Second, as I said, you know, the mosques, the messages they give, the teaching of Islam, churches, the teaching of Christianity, Hinduism, the other religions, what they teach about their respective religions, is generally one of peace, on harmony, on how to live together in a multiracial society. So, all of these things have helped.
I think the main reason why the number is, I would say is actually small, is the community itself. It could have been much more than nine. Then of course, the efforts of MHA. We start young, we block the websites that we think are prone to make people radicalised, but that’s continuously chasing your tail. That's one part.

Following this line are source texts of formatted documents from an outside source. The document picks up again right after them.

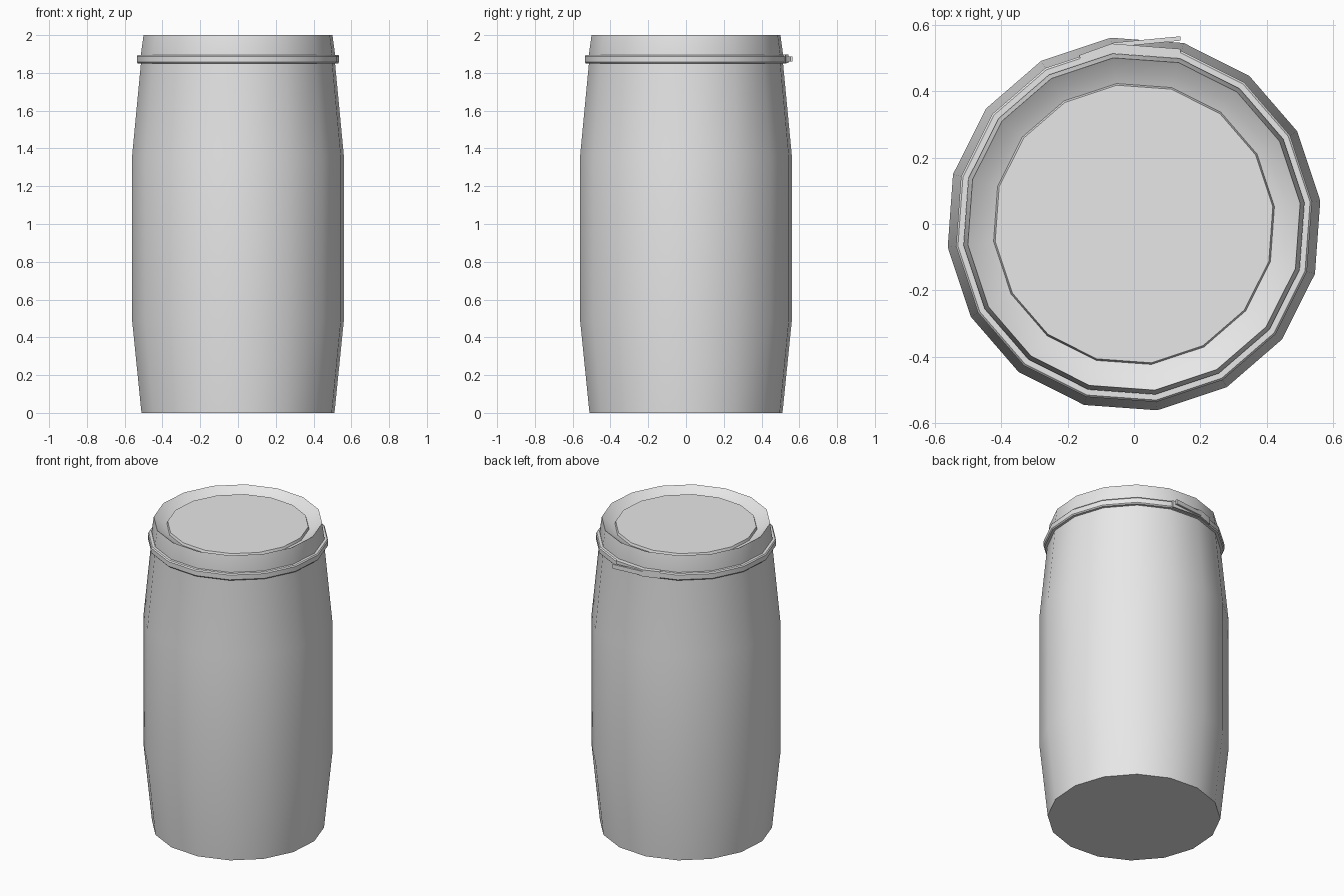
import bpy, bmesh, math

if "Cube" in bpy.data.objects:
    bpy.data.objects.remove(bpy.data.objects["Cube"])

SIDES = 16
START = math.radians(7.1)

plastic = bpy.data.materials.new("light_grey")
plastic.diffuse_color = (0.8, 0.8, 0.8, 1)
plastic.use_nodes = True
plastic.node_tree.nodes["Principled BSDF"].inputs["Base Color"].default_value = plastic.diffuse_color


def finish(name, bm):
    bmesh.ops.recalc_face_normals(bm, faces=bm.faces)
    mesh = bpy.data.meshes.new(name)
    bm.to_mesh(mesh)
    bm.free()
    obj = bpy.data.objects.new(name, mesh)
    bpy.context.collection.objects.link(obj)
    mesh.materials.append(plastic)
    bpy.ops.object.select_all(action='DESELECT')
    obj.select_set(True)
    bpy.context.view_layer.objects.active = obj
    bpy.ops.object.shade_smooth_by_angle(angle=math.radians(30))
    return obj


def lathe(name, profile, closed=False):
    """Spin (radius, z) points round z; open profiles get end caps."""
    bm = bmesh.new()
    rings = []
    for r, z in profile:
        rings.append([bm.verts.new((r * math.cos(START + math.tau * i / SIDES),
                                    r * math.sin(START + math.tau * i / SIDES), z))
                      for i in range(SIDES)])
    pairs = list(zip(rings, rings[1:]))
    if closed:
        pairs.append((rings[-1], rings[0]))
    else:
        bm.faces.new(rings[0])
        bm.faces.new(rings[-1])
    for a, b in pairs:
        for i in range(SIDES):
            j = (i + 1) % SIDES
            bm.faces.new((a[i], a[j], b[j], b[i]))
    return finish(name, bm)


def prism(name, outline, z0, z1):
    """Extrude a plan outline between two heights."""
    bm = bmesh.new()
    face = bm.faces.new([bm.verts.new((x, y, z0)) for x, y in outline])
    geom = bmesh.ops.extrude_face_region(bm, geom=[face])["geom"]
    bmesh.ops.translate(bm, vec=(0, 0, z1 - z0),
                        verts=[v for v in geom if isinstance(v, bmesh.types.BMVert)])
    return finish(name, bm)


# Barrel body with tapered ends, and dished lid with a raised centre disc
lathe("barrel_body_and_lid", [
    (0.515, 0), (0.565, 0.49), (0.565, 1.36), (0.516, 1.87), (0.517, 1.905),
    (0.504, 2.0), (0.465, 1.973), (0.426, 1.958), (0.421, 1.974)])

# Clamping band
lathe("clamp_ring", [
    (0.505, 1.85), (0.534, 1.85), (0.54, 1.857), (0.54, 1.888),
    (0.534, 1.895), (0.505, 1.895)], closed=True)

# Latch plate following the band at the back
prism("latch_plate", [
    (-0.165, 0.508), (-0.067, 0.543), (0.14, 0.527),
    (0.14, 0.497), (-0.06, 0.515), (-0.157, 0.482)], 1.853, 1.897)

# Lever standing slightly off the band
prism("latch_lever", [
    (-0.165, 0.505), (-0.06, 0.546), (0.14, 0.565),
    (0.14, 0.552), (-0.05, 0.533), (-0.155, 0.497)], 1.859, 1.887)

Second, schools undertake counter radicalisation efforts to educate our young people to the dangers of radicalisation and what the alternate paths are, meaningful activities to channel their energies. All of these help. So, we're not going to be able to stop this. It's a question of how we can try and keep the numbers as low as possible.
11. Question: Are you concerned that these numbers are merely the tip of the iceberg? And also, there are going to be some laws to tackle online harms. Do you feel that these laws will be enough to deal with the problem of self-radicalisation?

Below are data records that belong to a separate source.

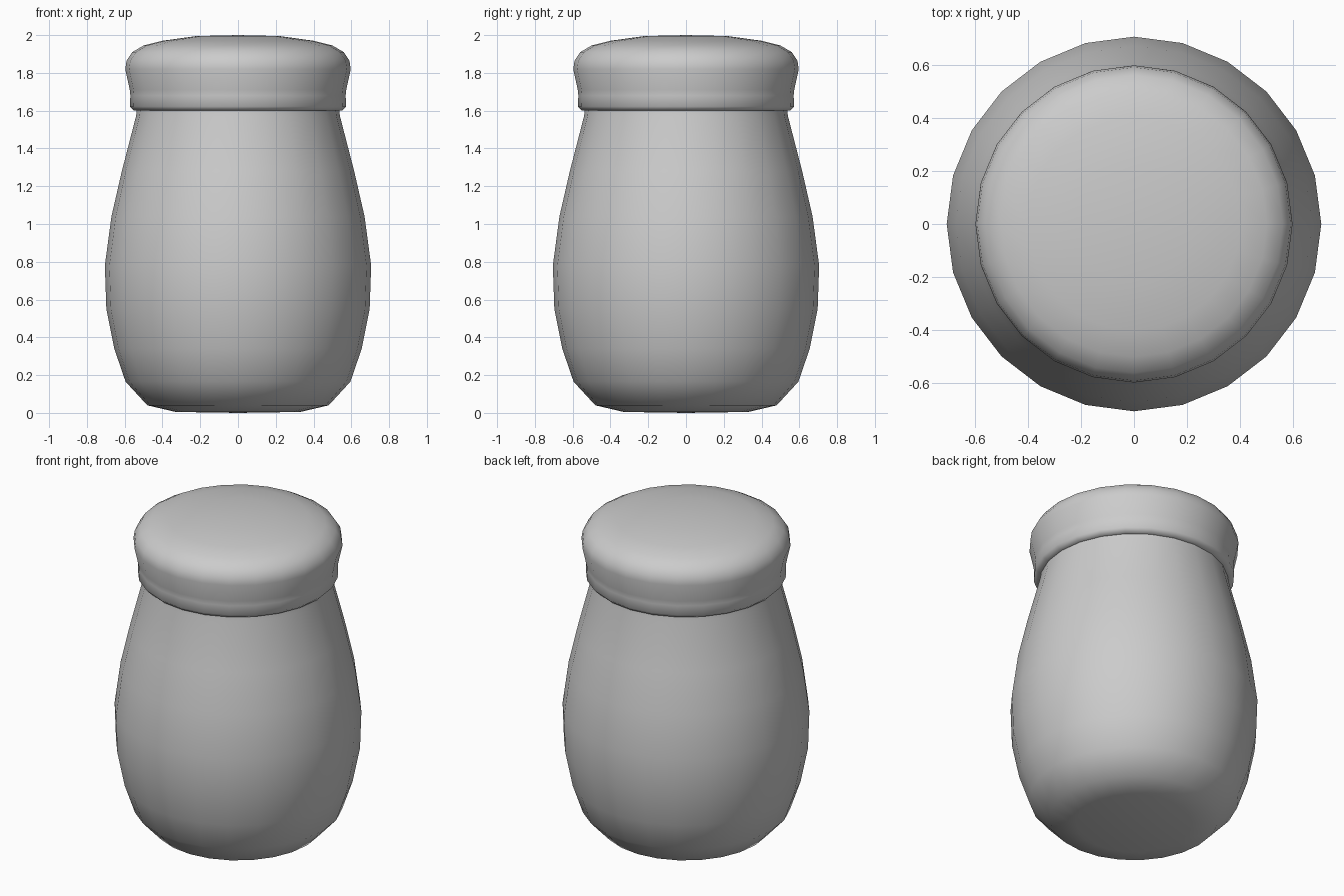
import bpy, bmesh, math

if "Cube" in bpy.data.objects:
    bpy.data.objects.remove(bpy.data.objects["Cube"])


def lathe(name, profile, sides=24):
    """Spin an (r, z) profile round the z axis; r = 0 makes a pole."""
    bm = bmesh.new()
    rings = []
    for r, z in profile:
        if r == 0:
            rings.append([bm.verts.new((0, 0, z))] * sides)
        else:
            rings.append([bm.verts.new((r * math.cos(math.tau * i / sides),
                                        r * math.sin(math.tau * i / sides), z))
                          for i in range(sides)])
    for a, b in zip(rings, rings[1:]):
        for i in range(sides):
            j = (i + 1) % sides
            bm.faces.new(dict.fromkeys((a[i], a[j], b[j], b[i])))
    bmesh.ops.recalc_face_normals(bm, faces=bm.faces)
    for f in bm.faces:
        f.smooth = True
    mesh = bpy.data.meshes.new(name)
    bm.to_mesh(mesh)
    bm.free()
    obj = bpy.data.objects.new(name, mesh)
    bpy.context.collection.objects.link(obj)
    return obj


# Rounded jar body, tapering to the neck hidden in the lid rim
lathe("jar_body", [
    (0, 0), (0.33, 0.005), (0.48, 0.04), (0.595, 0.165), (0.655, 0.34),
    (0.697, 0.55), (0.705, 0.78), (0.67, 1.04), (0.615, 1.28),
    (0.54, 1.57), (0.535, 1.61)])

# Domed lid with a pinched waist and a rolled lower rim
lathe("jar_lid", [
    (0.53, 1.60), (0.55, 1.60), (0.572, 1.622), (0.57, 1.68), (0.573, 1.71),
    (0.597, 1.82), (0.59, 1.865), (0.56, 1.91), (0.50, 1.945),
    (0.40, 1.97), (0.22, 1.995), (0, 2.0)])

Minister: I won’t say that the laws are enough. I think the laws give us some powers. But you know, these things cannot be dealt with by laws alone. By the time the law moves, by the time you detain, the person has already become radicalised. So you do need those powers to prevent further violence. But the interventions have to be very upstream and we do intervene very upstream. But I keep emphasising, it is not just the Government, it’s the community and how the community comes together.
12. Question: Minister, was there evidence that Irfan had influenced his friends
Minister: There is no such evidence at this point.
13. Question: Minister, understand that Irfan and the other detainee that was placed under detention barely a month ago were influenced by the same extremist preacher. So were there any links between the two cases?
Minister: No links as far as we are aware, but these preachers, their teachings are available. And some people go on there, and do get influenced.
14. Question: How has been the family’s response?
Minister: I think they understand and we have explained to them. I think they’re appreciative that Irfan has a good chance of rehabilitating himself, getting through his school, work and then going on to the employment sector.
15. Question: Can I check how many people are currently detained?
Minister: 16 are in detention.
16. Question: Have you been to this Mosque after its redevelopment? Can we have your comments on this please?
Minister: I’ve been coming to Khalid Mosque for many years. Chairman Haji Alla’udin Bin Mohamed is a very good friend. I asked him half-jokingly, is this a renovation or re-building? Because the building we are in, of course the mosque, the entire mezzanine floor has been added. Next to it is the new building that has been put up where they will conduct classes, various activities. So whole new building has come up. It's part of the progress of Singapore. It’s an old mosque site, mosque has been here for many years, and it's been rebuilt at a cost of $3 million. This shows the support of the community and partners and the determination of Alla’udin and his team. I think it’s very well done.